• **Your instructions**:
Copy the data precisely, character for character, and leave out every picture.

• **Data supplied**:
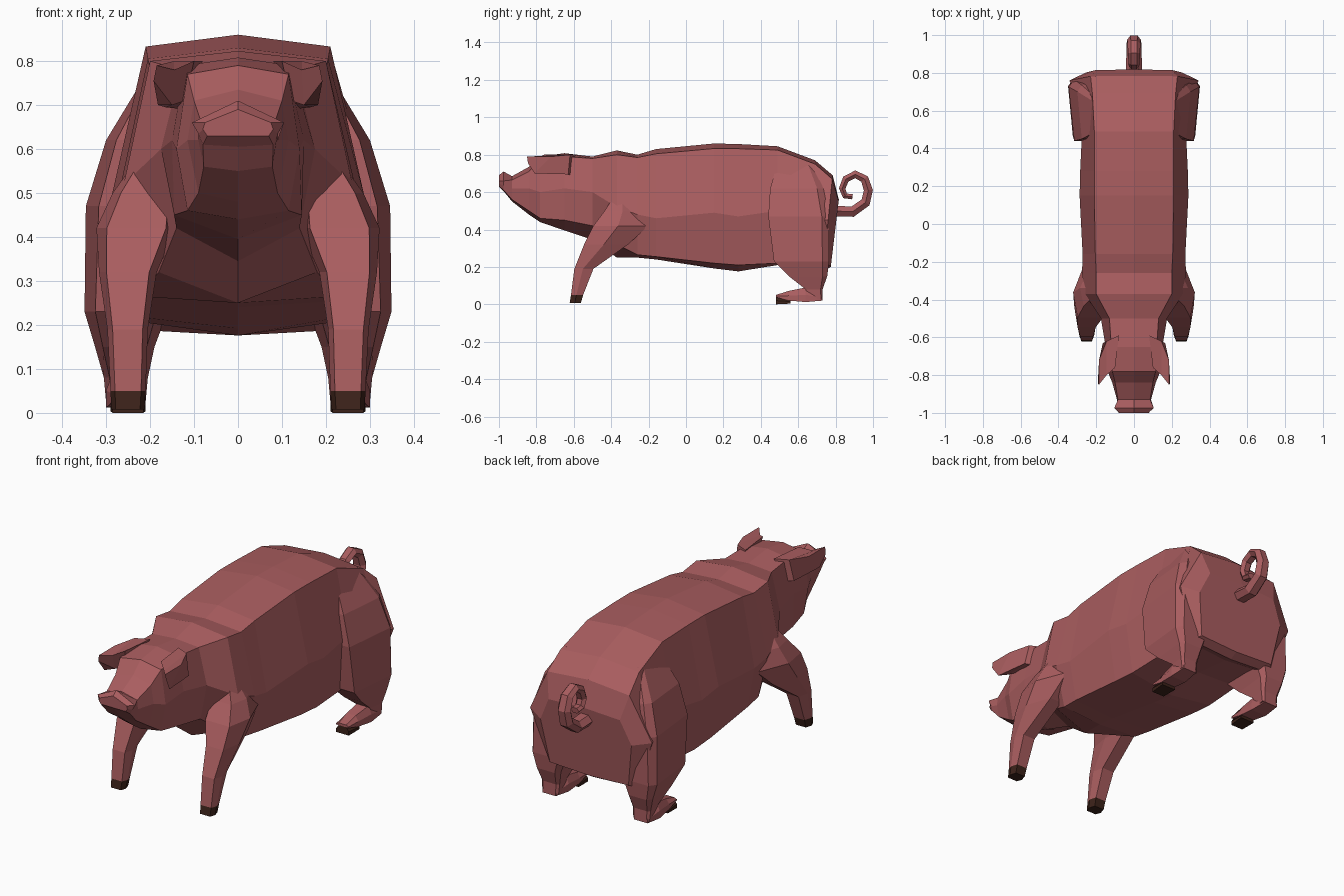
import bpy, bmesh, math
from mathutils import Vector


def material(name, color):
    m = bpy.data.materials.new(name)
    m.diffuse_color = (*color, 1)
    return m


PINK = material("pink_skin", (0.40, 0.11, 0.115))
DARK = material("dark_hoof", (0.045, 0.016, 0.01))


def loft(name, rings, mat, mirror=False):
    """Skin a list of equal-length rings, cap both ends."""
    bm = bmesh.new()
    loops = [[bm.verts.new(p) for p in r] for r in rings]
    n = len(loops[0])
    for a, b in zip(loops, loops[1:]):
        for i in range(n):
            j = (i + 1) % n
            bm.faces.new((a[i], a[j], b[j], b[i]))
    bm.faces.new(loops[0])
    bm.faces.new(loops[-1])
    bmesh.ops.recalc_face_normals(bm, faces=bm.faces)
    me = bpy.data.meshes.new(name)
    bm.to_mesh(me)
    bm.free()
    me.materials.append(mat)
    ob = bpy.data.objects.new(name, me)
    bpy.context.collection.objects.link(ob)
    if mirror:
        ob.modifiers.new("mirror", "MIRROR").use_mirror_merge = False
    return ob


def body_ring(y, top, w1, z1, w2, z2, w3, z3, bottom, shear=0):
    half = [(w1, z1), (w2, z2), (w3, z3)]
    pts = [(0, top)] + half + [(0, bottom)] + [(-w, z) for w, z in reversed(half)]
    return [(x, y + shear * (z - 0.5), z) for x, z in pts]


def leg_ring(z, x0, x1, y0, y1, mid=0.45, back=0.13):
    """Six-sided horizontal leg section, widest at fraction mid of its depth."""
    c, d = 0.13 * (x1 - x0), back * (x1 - x0)
    ym = y0 + mid * (y1 - y0)
    return [(x0 + c, y0, z), (x1 - c, y0, z), (x1, ym, z),
            (x1 - d, y1, z), (x0 + c, y1, z), (x0, ym, z)]


# Body and head in one skin, snout to rump
stations = [
    (-1.00, .69, .075, .66, .08, .645, .07, .63, .63),
    (-.975, .71, .105, .66, .09, .635, .08, .61, .605),
    (-.93, .685, .085, .665, .09, .62, .078, .56, .55),
    (-.84, .735, .10, .71, .115, .62, .09, .50, .48),
    (-.78, .79, .115, .77, .14, .60, .115, .46, .44),
    (-.65, .808, .12, .79, .15, .62, .145, .45, .395),
    (-.50, .79, .13, .78, .175, .60, .14, .42, .345),
    (-.37, .823, .20, .80, .26, .52, .18, .32, .25),
    (-.26, .80, .20, .785, .275, .48, .225, .265, .25),
    (-.16, .83, .205, .805, .272, .46, .235, .255, .24),
    (.15, .86, .21, .833, .288, .49, .245, .22, .192),
    (.28, .857, .21, .832, .285, .47, .245, .21, .176),
    (.49, .845, .21, .825, .275, .50, .24, .22, .21),
    (.69, .77, .22, .75, .315, .45, .24, .21, .19),
    (.765, .69, .23, .67, .342, .45, .25, .19, .176, .1),
    (.81, .56, .20, .55, .255, .43, .22, .21, .20, .12),
]
loft("body_and_head", [body_ring(*s) for s in stations], PINK)

# Ears: forward flaps
loft("ear", [
    [(.08, -.59, .80), (.10, -.76, .80), (.12, -.74, .71), (.12, -.61, .69)],
    [(.145, -.62, .80), (.145, -.80, .78), (.15, -.77, .70), (.165, -.63, .695)],
    [(.185, -.72, .79), (.185, -.85, .79), (.192, -.845, .755), (.182, -.81, .70)],
], PINK, True)

# Front legs, shoulder fading into the flank
loft("front_leg", [leg_ring(*s, .45, .35) for s in [
    (.57, .15, .235, -.39, -.28),
    (.50, .14, .285, -.435, -.22),
    (.42, .14, .322, -.495, -.20),
    (.32, .185, .316, -.545, -.31)]]
    + [leg_ring(.19, .205, .297, -.597, -.495),
       leg_ring(.05, .21, .29, -.615, -.55)], PINK, True)
loft("front_hoof", [leg_ring(*s) for s in [
    (.05, .21, .29, -.615, -.55),
    (.008, .213, .288, -.622, -.562)]], DARK, True)

# Hind legs: broad thigh narrowing to the heel
loft("hind_thigh", [leg_ring(*s, .88) for s in [
    (.76, .12, .215, .49, .67),
    (.62, .12, .30, .45, .735),
    (.47, .12, .346, .44, .765),
    (.23, .16, .349, .47, .765),
    (.15, .19, .325, .55, .755),
    (.08, .205, .305, .64, .73),
    (.025, .21, .30, .66, .73)]], PINK, True)


def foot_ring(y, x0, x1, z0, z1):
    return [(x0, y, z0), (x1, y, z0), (x1, y, (z0 + z1) / 2),
            (x1 - .015, y, z1), (x0 + .015, y, z1), (x0, y, (z0 + z1) / 2)]


loft("hind_foot", [foot_ring(*s) for s in [
    (.73, .22, .295, .02, .05),
    (.64, .21, .30, .012, .09),
    (.55, .21, .29, .02, .072),
    (.48, .215, .285, .038, .05)]], PINK, True)
# Dark sole wedge under the toe
loft("hind_hoof", [foot_ring(*s) for s in [
    (.56, .21, .29, .004, .025),
    (.48, .215, .285, .0, .04)]], DARK, True)

# Curly tail: tapering six-sided tube along a spiral
path = [(.78, .50), (.89, .495), (.96, .545), (.975, .61), (.955, .67),
        (.905, .695), (.855, .67), (.835, .62), (.85, .58), (.89, .575)]
tail = []
for i, (y, z) in enumerate(path):
    a, b = path[max(i - 1, 0)], path[min(i + 1, len(path) - 1)]
    t = Vector((0, b[0] - a[0], b[1] - a[1])).normalized()
    side = Vector((1, 0, 0))
    up = side.cross(t)
    f = i / (len(path) - 1)
    rx, rn = .043 - .02 * f, .034 - .018 * f
    tail.append([Vector((0, y, z)) + side * rx * math.cos(k * math.pi / 3)
                 + up * rn * math.sin(k * math.pi / 3) for k in range(6)])
loft("tail", tail, PINK)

• **Result of this task**:
import bpy, bmesh, math
from mathutils import Vector


def material(name, color):
    m = bpy.data.materials.new(name)
    m.diffuse_color = (*color, 1)
    return m


PINK = material("pink_skin", (0.40, 0.11, 0.115))
DARK = material("dark_hoof", (0.045, 0.016, 0.01))


def loft(name, rings, mat, mirror=False):
    """Skin a list of equal-length rings, cap both ends."""
    bm = bmesh.new()
    loops = [[bm.verts.new(p) for p in r] for r in rings]
    n = len(loops[0])
    for a, b in zip(loops, loops[1:]):
        for i in range(n):
            j = (i + 1) % n
            bm.faces.new((a[i], a[j], b[j], b[i]))
    bm.faces.new(loops[0])
    bm.faces.new(loops[-1])
    bmesh.ops.recalc_face_normals(bm, faces=bm.faces)
    me = bpy.data.meshes.new(name)
    bm.to_mesh(me)
    bm.free()
    me.materials.append(mat)
    ob = bpy.data.objects.new(name, me)
    bpy.context.collection.objects.link(ob)
    if mirror:
        ob.modifiers.new("mirror", "MIRROR").use_mirror_merge = False
    return ob


def body_ring(y, top, w1, z1, w2, z2, w3, z3, bottom, shear=0):
    half = [(w1, z1), (w2, z2), (w3, z3)]
    pts = [(0, top)] + half + [(0, bottom)] + [(-w, z) for w, z in reversed(half)]
    return [(x, y + shear * (z - 0.5), z) for x, z in pts]


def leg_ring(z, x0, x1, y0, y1, mid=0.45, back=0.13):
    """Six-sided horizontal leg section, widest at fraction mid of its depth."""
    c, d = 0.13 * (x1 - x0), back * (x1 - x0)
    ym = y0 + mid * (y1 - y0)
    return [(x0 + c, y0, z), (x1 - c, y0, z), (x1, ym, z),
            (x1 - d, y1, z), (x0 + c, y1, z), (x0, ym, z)]


# Body and head in one skin, snout to rump
stations = [
    (-1.00, .69, .075, .66, .08, .645, .07, .63, .63),
    (-.975, .71, .105, .66, .09, .635, .08, .61, .605),
    (-.93, .685, .085, .665, .09, .62, .078, .56, .55),
    (-.84, .735, .10, .71, .115, .62, .09, .50, .48),
    (-.78, .79, .115, .77, .14, .60, .115, .46, .44),
    (-.65, .808, .12, .79, .15, .62, .145, .45, .395),
    (-.50, .79, .13, .78, .175, .60, .14, .42, .345),
    (-.37, .823, .20, .80, .26, .52, .18, .32, .25),
    (-.26, .80, .20, .785, .275, .48, .225, .265, .25),
    (-.16, .83, .205, .805, .272, .46, .235, .255, .24),
    (.15, .86, .21, .833, .288, .49, .245, .22, .192),
    (.28, .857, .21, .832, .285, .47, .245, .21, .176),
    (.49, .845, .21, .825, .275, .50, .24, .22, .21),
    (.69, .77, .22, .75, .315, .45, .24, .21, .19),
    (.765, .69, .23, .67, .342, .45, .25, .19, .176, .1),
    (.81, .56, .20, .55, .255, .43, .22, .21, .20, .12),
]
loft("body_and_head", [body_ring(*s) for s in stations], PINK)

# Ears: forward flaps
loft("ear", [
    [(.08, -.59, .80), (.10, -.76, .80), (.12, -.74, .71), (.12, -.61, .69)],
    [(.145, -.62, .80), (.145, -.80, .78), (.15, -.77, .70), (.165, -.63, .695)],
    [(.185, -.72, .79), (.185, -.85, .79), (.192, -.845, .755), (.182, -.81, .70)],
], PINK, True)

# Front legs, shoulder fading into the flank
loft("front_leg", [leg_ring(*s, .45, .35) for s in [
    (.57, .15, .235, -.39, -.28),
    (.50, .14, .285, -.435, -.22),
    (.42, .14, .322, -.495, -.20),
    (.32, .185, .316, -.545, -.31)]]
    + [leg_ring(.19, .205, .297, -.597, -.495),
       leg_ring(.05, .21, .29, -.615, -.55)], PINK, True)
loft("front_hoof", [leg_ring(*s) for s in [
    (.05, .21, .29, -.615, -.55),
    (.008, .213, .288, -.622, -.562)]], DARK, True)

# Hind legs: broad thigh narrowing to the heel
loft("hind_thigh", [leg_ring(*s, .88) for s in [
    (.76, .12, .215, .49, .67),
    (.62, .12, .30, .45, .735),
    (.47, .12, .346, .44, .765),
    (.23, .16, .349, .47, .765),
    (.15, .19, .325, .55, .755),
    (.08, .205, .305, .64, .73),
    (.025, .21, .30, .66, .73)]], PINK, True)


def foot_ring(y, x0, x1, z0, z1):
    return [(x0, y, z0), (x1, y, z0), (x1, y, (z0 + z1) / 2),
            (x1 - .015, y, z1), (x0 + .015, y, z1), (x0, y, (z0 + z1) / 2)]


loft("hind_foot", [foot_ring(*s) for s in [
    (.73, .22, .295, .02, .05),
    (.64, .21, .30, .012, .09),
    (.55, .21, .29, .02, .072),
    (.48, .215, .285, .038, .05)]], PINK, True)
# Dark sole wedge under the toe
loft("hind_hoof", [foot_ring(*s) for s in [
    (.56, .21, .29, .004, .025),
    (.48, .215, .285, .0, .04)]], DARK, True)

# Curly tail: tapering six-sided tube along a spiral
path = [(.78, .50), (.89, .495), (.96, .545), (.975, .61), (.955, .67),
        (.905, .695), (.855, .67), (.835, .62), (.85, .58), (.89, .575)]
tail = []
for i, (y, z) in enumerate(path):
    a, b = path[max(i - 1, 0)], path[min(i + 1, len(path) - 1)]
    t = Vector((0, b[0] - a[0], b[1] - a[1])).normalized()
    side = Vector((1, 0, 0))
    up = side.cross(t)
    f = i / (len(path) - 1)
    rx, rn = .043 - .02 * f, .034 - .018 * f
    tail.append([Vector((0, y, z)) + side * rx * math.cos(k * math.pi / 3)
                 + up * rn * math.sin(k * math.pi / 3) for k in range(6)])
loft("tail", tail, PINK)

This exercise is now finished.